Skip to main content

Potential Trump Lawsuit Against Lawrence O’Donnell Could ‘Backfire’ by Making Deutsche Bank Docs Part of Discovery


Attorneys for President Donald Trump on Wednesday demanded that Lawrence O’Donnell and NBC Universal (NBCU) “retract, correct, and apologize” for claiming in a Tuesday evening report that Russian oligarchs co-signed Trump’s Deutsche Bank loans. The letter, written by Trump’s attorney Charles Harder, harshly condemned MSNBC’s reporting and threatens to sue O’Donnell and NBCU if the demands aren’t met within 24 hours. But legal experts were quick to point out the irony of Trump’s threat, noting that any lawsuit by Trump’s legal team would necessarily result in the underlying documents – Deutsche Bank records Trump’ has worked so hard to keep from the public eye – becoming part of discovery.

“These statements are false and defamatory, and extremely damaging,” Harder wrote. “The only borrowers under these loans are Trump entities, and Mr. Trump is the only guarantor. Numerous documents for each of these loans are also recorded, publicly available and searchable online.”

Harder also claimed that the report evinced a reckless disregard for the truth, thus enabling the President to show that O’Donnell and NBCU acted with the “actual malice” required in a defamation case.

RELATED: Unverified Claim Russian Oligarchs Co-Signed Trump’s Loans Sparks Another ‘If True’ News Cycle

“Thus, actual malice can easily be proven based on your reckless disregard of the truth and unreasonable reliance on an alleged ‘source’ who you will not even identify in your story and likely is seeking to mislead you and the public for political reasons or other ulterior motives,” the letter said.

The controversy began Tuesday evening, when O’Donnell tweeted that “A source close to Deutsche Bank says Trump’s tax returns show he pays very little income tax and, more importantly, that his loans have Russian co-signers. If true, that explains every kind word Trump has ever said about Russia and Putin.”

O’Donnell then opened his show by restating the claim, but was careful to repeatedly contextualize the report as being based on a single source and not yet proven true.

“I want to stress that is a single source, that has not been confirmed by NBC News, I have not seen any documentation from Deutsche Bank that supports this and verifies this… it’s going to require a lot more verification before that can be a confirmable fact,” O’Donnell said, reporting it anyway.

CNN legal analyst and former federal prosecutor Renato Mariotti addressed the overall risk in pursuing defamation lawsuits, particularly where the truth of the matter may not be something a plaintiff wants to be public.

“Ordinarily these suits backfire because the person bringing the suit puts the truth of the underlying statement at issue, opening up discovery on the underlying issue, which often they do not want in the public eye,” Mariotti tweeted.

CNN analyst, lawyer and former FBI Special Agent Asha Rangappa addressed the irony head-on, outright stating that a defamation lawsuit would require turning over the Deutsche Bank records.

“Trump’s lawyers deny claims that he has Russian guarantors on his loans.

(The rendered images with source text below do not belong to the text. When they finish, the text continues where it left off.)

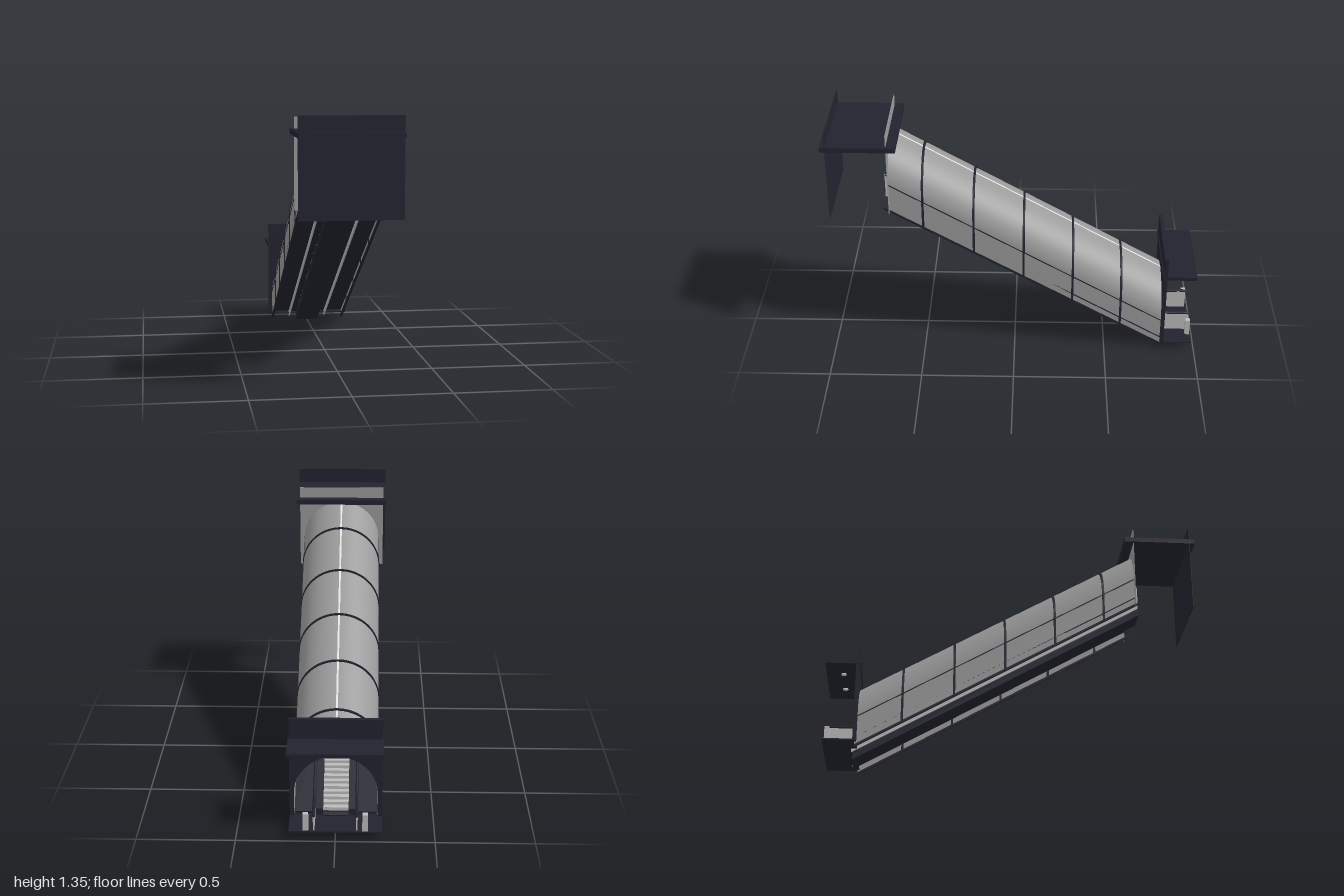
import * as THREE from 'three';
import { toCreasedNormals } from 'three/addons/utils/BufferGeometryUtils.js';

const mat = (name, color, side = THREE.FrontSide) => {
  const m = new THREE.MeshStandardMaterial({ color, side });
  m.name = name;
  return m;
};

const SLOPE = 0.577;                      // 30 degree incline
const baseY = (z) => 0.485 + SLOPE * z;   // underside of the truss
const SPRING = 0.168;                     // height of the arch springing above the base
const R = 0.215;

export function createModel() {
  const group = new THREE.Group();
  const dark = mat('dark navy metal', 0x232330, THREE.DoubleSide);
  const glass = mat('grey glass', 0x9a9a9a, THREE.DoubleSide);
  const steel = mat('light steel', 0xbcbcbc);
  const white = mat('white light', 0xeeeeee);

  const add = (name, geo, material) => {
    const mesh = new THREE.Mesh(geo, material);
    mesh.name = name;
    group.add(mesh);
    return mesh;
  };
  // Box given by its limits
  const box = (name, m, x0, x1, y0, y1, z0, z1) =>
    add(name, new THREE.BoxGeometry(x1 - x0, y1 - y0, z1 - z0)
      .translate((x0 + x1) / 2, (y0 + y1) / 2, (z0 + z1) / 2), m);
  // Lift every vertex along the incline
  const shear = (geo) => {
    const p = geo.attributes.position;
    for (let i = 0; i < p.count; i++) p.setY(i, p.getY(i) + baseY(p.getZ(i)));
    geo.computeVertexNormals();
    return geo;
  };
  // Box that follows the incline; y limits are heights above the base line
  const slopeBox = (name, m, x0, x1, y0, y1, z0, z1) =>
    shear(box(name, m, x0, x1, y0, y1, z0, z1).geometry);

  // Horseshoe-shaped ring, centred on the arch springing
  const horseshoe = (outer, inner, leg) => {
    const s = new THREE.Shape();
    s.moveTo(outer, -leg);
    s.lineTo(outer, 0);
    s.absarc(0, 0, outer, 0, Math.PI, false);
    s.lineTo(-outer, -leg);
    s.lineTo(-inner, -leg);
    s.lineTo(-inner, 0);
    s.absarc(0, 0, inner, Math.PI, 0, true);
    s.lineTo(inner, -leg);
    return s;
  };
  // Rectangular wall with an arched doorway open at the bottom
  const portal = (half, y0, y1, spring, r) => {
    const s = new THREE.Shape();
    s.moveTo(half, y0);
    s.lineTo(half, y1);
    s.lineTo(-half, y1);
    s.lineTo(-half, y0);
    s.lineTo(-r, y0);
    s.lineTo(-r, spring);
    s.absarc(0, spring, r, Math.PI, 0, true);
    s.lineTo(r, y0);
    return s;
  };
  const extrude = (shape, depth, z) =>
    new THREE.ExtrudeGeometry(shape, { depth, bevelEnabled: false, curveSegments: 32 }).translate(0, 0, z);

  // Inclined glass tunnel
  const tube = shear(extrude(horseshoe(R, R - 0.004, 0.155), 1.48, -0.82).translate(0, SPRING, 0));
  add('glassTunnel', toCreasedNormals(tube, 0.6), glass);

  // Ribs around the tunnel
  for (let i = 0; i < 5; i++) {
    const z = 0.485 - i * 0.267;
    add('tunnelRib', extrude(horseshoe(R + 0.005, R - 0.008, 0.16), 0.012, z - 0.006)
      .translate(0, baseY(z) + SPRING, 0), dark);
  }
  // Ridge light, along the crown inside and out
  slopeBox('ridgeLight', white, -0.005, 0.005, SPRING + R - 0.007, SPRING + R + 0.002, -0.81, 0.66);

  // Truss, floor and tread line
  slopeBox('truss', dark, -0.065, 0.065, 0, 0.055, -0.835, 0.7);
  slopeBox('tunnelFloor', dark, -R, R, 0.05, 0.058, -0.82, 0.66);
  const steps = 56;
  for (let i = 0; i < steps; i++) {
    const z = -0.815 + (i + 0.5) * (1.5 / steps);
    const y = baseY(z) + 0.068;
    box('step', steel, -0.065, 0.065, y - 0.018, y, z - 0.0134, z + 0.0134);
  }

  for (const s of [-1, 1]) {
    const pair = (a, b) => (s > 0 ? [a, b] : [-b, -a]);
    // Tunnel wall trim
    slopeBox('wallSeam', dark, ...pair(R - 0.003, R + 0.002), SPRING - 0.003, SPRING + 0.003, -0.82, 0.66);
    slopeBox('bottomRail', dark, ...pair(R - 0.008, R + 0.003), 0.004, 0.018, -0.82, 0.69);
    // Escalator sides
    slopeBox('skirtDeck', dark, ...pair(0.065, 0.104), 0.05, 0.085, -0.83, 0.68);
    slopeBox('balustrade', steel, ...pair(0.104, 0.112), 0.025, 0.155, -0.84, 0.69);
    box('landingBalustrade', steel, ...pair(0.104, 0.112), 0.05, 0.155, -0.975, -0.82);
    box('landingPost', steel, ...pair(0.135, 0.163), 0.05, 0.145, -0.98, -0.955);
    // Handrail, curling over at the landing
    const path = new THREE.CatmullRomCurve3([
      [0.685, baseY(0.685) + 0.158], [0, baseY(0) + 0.158], [-0.78, baseY(-0.78) + 0.158],
      [-0.84, 0.164], [-0.96, 0.162], [-0.988, 0.155], [-0.992, 0.14],
    ].map(([z, y]) => new THREE.Vector3(s * 0.108, y, z)), false, 'centripetal');
    add('handrail', new THREE.TubeGeometry(path, 60, 0.008, 8), dark);
    // Lamp under the lower canopy
    add('canopyLamp', new THREE.CylinderGeometry(0.014, 0.014, 0.008, 20)
      .translate(s * 0.1, 0.468, -0.9), white);
  }

  // Lower entrance
  add('lowerPortal', extrude(portal(0.235, 0.05, 0.6, 0.18, R - 0.002), 0.02, -0.83), dark);
  box('lowerCanopy', dark, -0.24, 0.24, 0.47, 0.49, -0.99, -0.805);
  box('landingPlate', dark, -0.235, 0.235, 0.045, 0.052, -0.985, -0.81);

  // Upper entrance
  add('upperGlassPortal', extrude(portal(0.24, 0.87, 1.335, baseY(0.66) + SPRING, R - 0.002), 0.003, 0.659), glass);
  box('upperCanopy', dark, -0.257, 0.257, 1.248, 1.275, 0.61, 1);
  box('upperFrontWall', dark, -0.257, 0.257, 0.855, 1.355, 0.969, 0.972);

  return group;
}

Remember that if he proceeds with a defamation suit, the underlying documents would have to be made available in discovery,” Rangappa said.

While Trump’s legal team may be inclined to pursue a defamation suit against O’Donnell and NBCU, Harder’s threats could be taken with a grain of salt.

Following the New York Times bombshell 2018 report detailing Trump’s history of dubious tax-avoidance schemes, Harder took a similarly hard stance on behalf of President Trump.

“The New York Times’s allegations of fraud and tax evasion are 100 percent false, and highly defamatory,” Harder said. “There was no fraud or tax evasion by anyone. The facts upon which The Times bases its false allegations are extremely inaccurate.”

The Times stood by its reporting and no legal action was ever pursued.

O’Donnell now says he made an “error in judgment” by reporting the story and would address this on his Wednesday night show. It’s not clear at this time if that will include the retraction, correction and apology demanded.

UPDATE: O’Donnell retracted the report and apologized.

“Last night on this show I discussed information that wasn’t ready for reporting. I did not go through the rigorous verification and standards process here at MSNBC before repeating what I heard from my source,” O’Donnell said. “Had it gone through that process I would not have been permitted to report it. I should not have said it on air or posted it on Twitter. I was wrong to do so.“

“Tonight we are retracting the story. We don‘t know whether the information is inaccurate. But the fact is, we do know it wasn‘t ready for broadcast, and for that I apologize,” he said.

[Image via Win McNamee/Getty Images]

Have a tip we should know? [email protected]

Filed Under:

Follow Law&Crime:

Jerry Lambe is a journalist at Law&Crime. He is a graduate of Georgetown University and New York Law School and previously worked in financial securities compliance and Civil Rights employment law.